The following is a guest post from Dave Mac, a business communications trainer and founder of Presentation Blogger. Dave’s blog is dedicated to helping real people deliver effective, confident, and anxiety-free talks, presentations, and workshops in business and social settings.
The screen glowed in the dimly lit room. Barry Green yawned. He was tired but there was no point in going to bed. With the worry of next week’s presentation on his mind sleep was proving elusive. He’d spent the weekend writing out his speech, but memorising it was proving impossible. This can’t be happening!
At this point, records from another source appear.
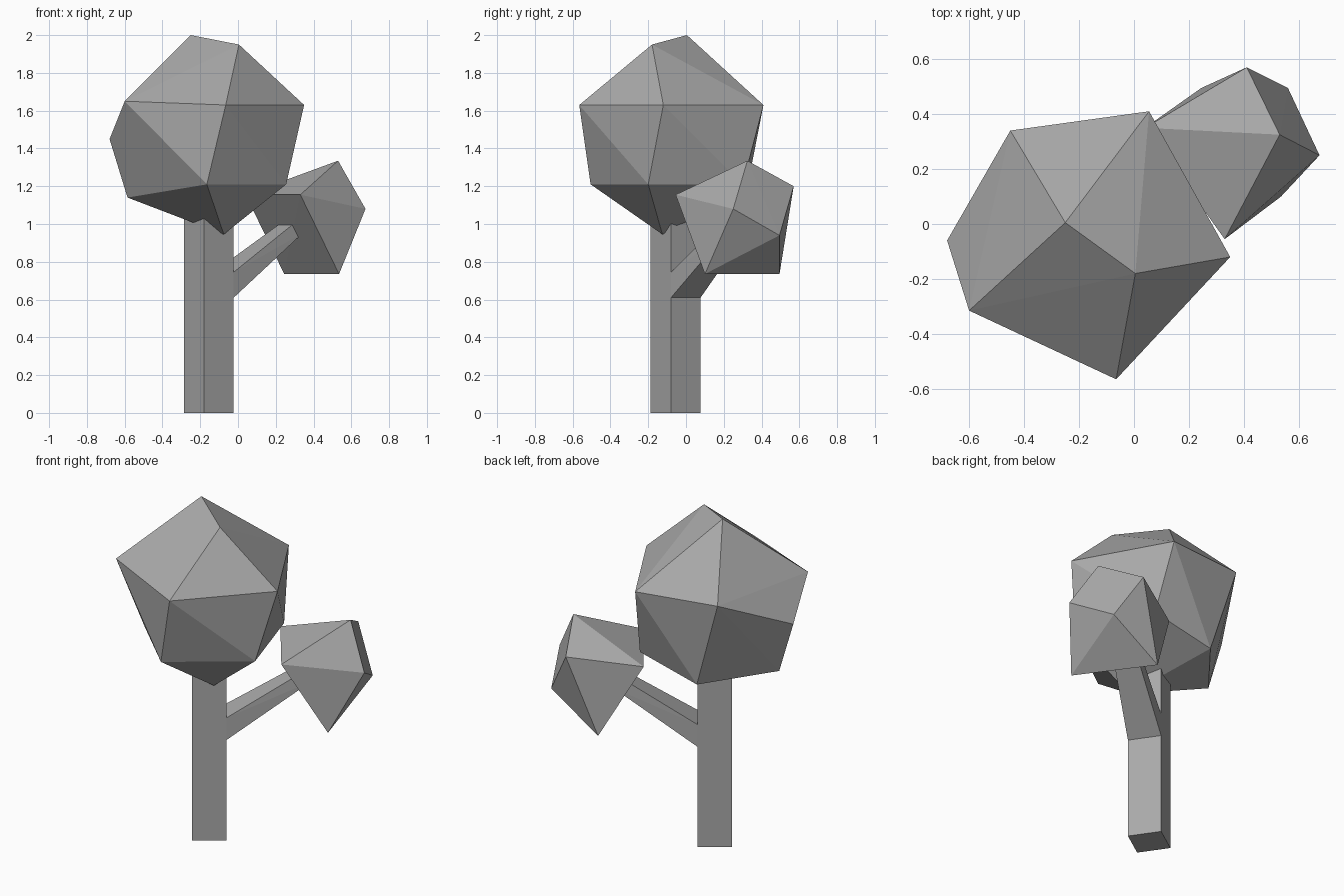
import bpy
import bmesh
import math
from mathutils import Matrix, Vector

default_cube = bpy.data.objects.get("Cube")
if default_cube:
    bpy.data.objects.remove(default_cube, do_unlink=True)

# One plain grey for the whole tree
grey = bpy.data.materials.new("plain grey")
grey.use_nodes = True
colour = (0.4, 0.4, 0.4, 1)
grey.diffuse_color = colour
grey.node_tree.nodes["Principled BSDF"].inputs["Base Color"].default_value = colour


def finish(name, bm):
    """Turn a bmesh into a flat shaded grey object."""
    bmesh.ops.recalc_face_normals(bm, faces=bm.faces[:])
    mesh = bpy.data.meshes.new(name)
    bm.to_mesh(mesh)
    bm.free()
    mesh.materials.append(grey)
    obj = bpy.data.objects.new(name, mesh)
    bpy.context.collection.objects.link(obj)
    return obj


def faceted_solid(name, corners):
    """Wrap a faceted convex skin around a few corner points."""
    bm = bmesh.new()
    for corner in corners:
        bm.verts.new(corner)
    bmesh.ops.convex_hull(bm, input=bm.verts[:])
    return finish(name, bm)


# Trunk: a square post turned about its upright axis
width, height = 0.19, 1.12
turn = math.radians(34.5)
trunk_centre = Vector((-0.155, -0.055, 0))
turned_frame = Matrix.Translation(trunk_centre) @ Matrix.Rotation(turn, 4, "Z")

bm = bmesh.new()
bmesh.ops.create_cube(bm, size=1)
bmesh.ops.scale(bm, vec=(width, width, height), verts=bm.verts[:])
bmesh.ops.translate(bm, vec=(0, 0, height / 2), verts=bm.verts[:])
bmesh.ops.transform(bm, matrix=turned_frame, verts=bm.verts[:])
finish("trunk", bm)

# Branch: tapered bar rising from one trunk face into the small crown
half = width / 2
sections = [
    # distance along, half width, height
    (half, half, 0.61), (half, half, 0.745),
    (half + 0.47, 0.063, 0.955), (half + 0.42, 0.063, 1.01),
]
faceted_solid("branch", [
    turned_frame @ Vector((along, side * spread, level))
    for along, spread, level in sections
    for side in (-1, 1)
])

# Large crown: irregular faceted ball on top of the trunk
faceted_solid("large_crown", [
    # peak
    (-0.25, 0.005, 2.0), (0.005, -0.18, 1.95),
    # upper ring
    (0.35, -0.12, 1.63), (-0.065, -0.565, 1.63), (-0.6, -0.315, 1.65),
    (-0.45, 0.34, 1.65), (0.055, 0.41, 1.63),
    # side bulge
    (-0.68, -0.06, 1.45),
    # lower ring
    (-0.165, -0.505, 1.21), (0.255, -0.2, 1.21), (0.1, 0.3, 1.21),
    (-0.29, 0.31, 1.12), (-0.585, -0.06, 1.14),
    # underside
    (-0.075, -0.125, 0.945),
])

# Small crown: skewed block at the end of the branch
faceted_solid("small_crown", [
    # face towards the trunk
    (0.33, -0.055, 1.155), (0.04, 0.35, 1.155),
    (0.245, 0.495, 0.735), (0.535, 0.1, 0.735),
    # outer face
    (0.53, 0.325, 1.335), (0.41, 0.57, 1.2),
    (0.56, 0.495, 0.94), (0.675, 0.25, 1.08),
])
He sighed, flicked on PowerPoint, and resumed building his slides.
Public Speaking More Scary Than Death?
Let me just say this – speaking in public is tough. There is nothing quite as stress-inducing as being asked by your boss to deliver a presentation. But… public speaking can also be awesome. Through public speaking you can build relationships, persuade others, and build your credibility.
- But what if it’s your first time presenting?
- What if you are filled with fear and anxiety?
- What if you just hate speaking in public?
- What if you can’t design slides to save yourself?
Here are 3 key points that are easy to implement to improve your presentations. They will reduce your anxiety, increase confidence, and help you to deliver an engaging talk.
1) Understand Your Audience
To deliver a confident and effective presentation you need to understand your audience. Your audience is the focus of your talk and you should tailor it to them.
Tailor it to them by taking the time to know who they are. When you know your audience it puts you in a strong position to deliver an engaging presentation.
If you are delivering a talk on a new product launch, understanding your audience is vital to persuading them that they should purchase and use your product. Imagine you are presenting about a new fashion accessory your company will bring to market.
- If your audience is made up of customers likely to buy the accessory, your presentation should focus on persuading customers to purchase. Your talk will be framed around the features of the product that make your prospects’ lives better.
- If your audience is made up of retailers, who you hope will stock your product, your presentation will focus on the popularity and profitability of the product. Your talk will be framed around the saleability of your new product; how your product matches well with the other items sold by the retailers.
Before you do any preparation for your talk, understand your audience.
2) Plan for an Outcome
So, your boss just asked you to deliver a presentation at the next weekly meeting. If you’re like most people you’ll jump straight onto PowerPoint and start banging-out slides, complete with a zillion bullet points. This approach locks you in to delivering a boring talk where you spend your time using the slides as a prompting device.
Planning for an outcome helps you to create a tighter more targeted speech. When you are focused on achieving a specific goal it’s easier to cut useless material. You’ll be able to streamline your talk.
Here’s how to plan your presentation with an outcome in mind:
- Understand your audience.
- Fix what outcome you would like. What action do you want the audience to take? For example, use a new computer system, change the way they do processes, or submit a survey.
- Decide what they need to know to help them take the action you want.
- Create a presentation outline that gives just enough information that will push your audience towards the action you want them to take.
3) Practice Doesn’t Make Perfect
To relieve your public speaking anxiety you might be tempted to write your speech out long-hand and try to memorise it. Memorising is a mistake. It’s a mistake because you are trying to prevent the unpreventable. You are human, so mistakes will happen. The key is how you respond to mistakes when they inevitably occur.
The right way to handle mistakes
- Giving a mistake negative attention will derail your presentation. When a mistake is made, you forget something, or you say your points in the wrong order, don’t panic. Panic draws negative attention to the mistake and will not help you continue.
- When you make a mistake try not to draw attention to the error. Think about it this way: unless you mention it, you remain the only person who knows an error was made. Therefore, just correct course in your speech and keep going.
- If it is clear to the audience you missed something in your speech, just make a joke of it and correct where you need to. Then continue.
The right way to practice
So if you shouldn’t memorise, how should you prepare? The most effective preparation technique is to know your topic well. If you know your topic inside out it is much easier to talk. Know your topic well and preparation becomes a simple process of outlining the points you need to talk about which will drive the audience to the outcome you desire.
Following these 3 simple keys will have an immediate impact on the quality of your public speaking.
- Understand your audience
- Plan for an outcome
- Practice doesn’t make perfect
Presentation Blogger is dedicated to helping real people deliver effective, confident, and anxiety-free talks, presentations, and workshops in business and social settings. Learn more here.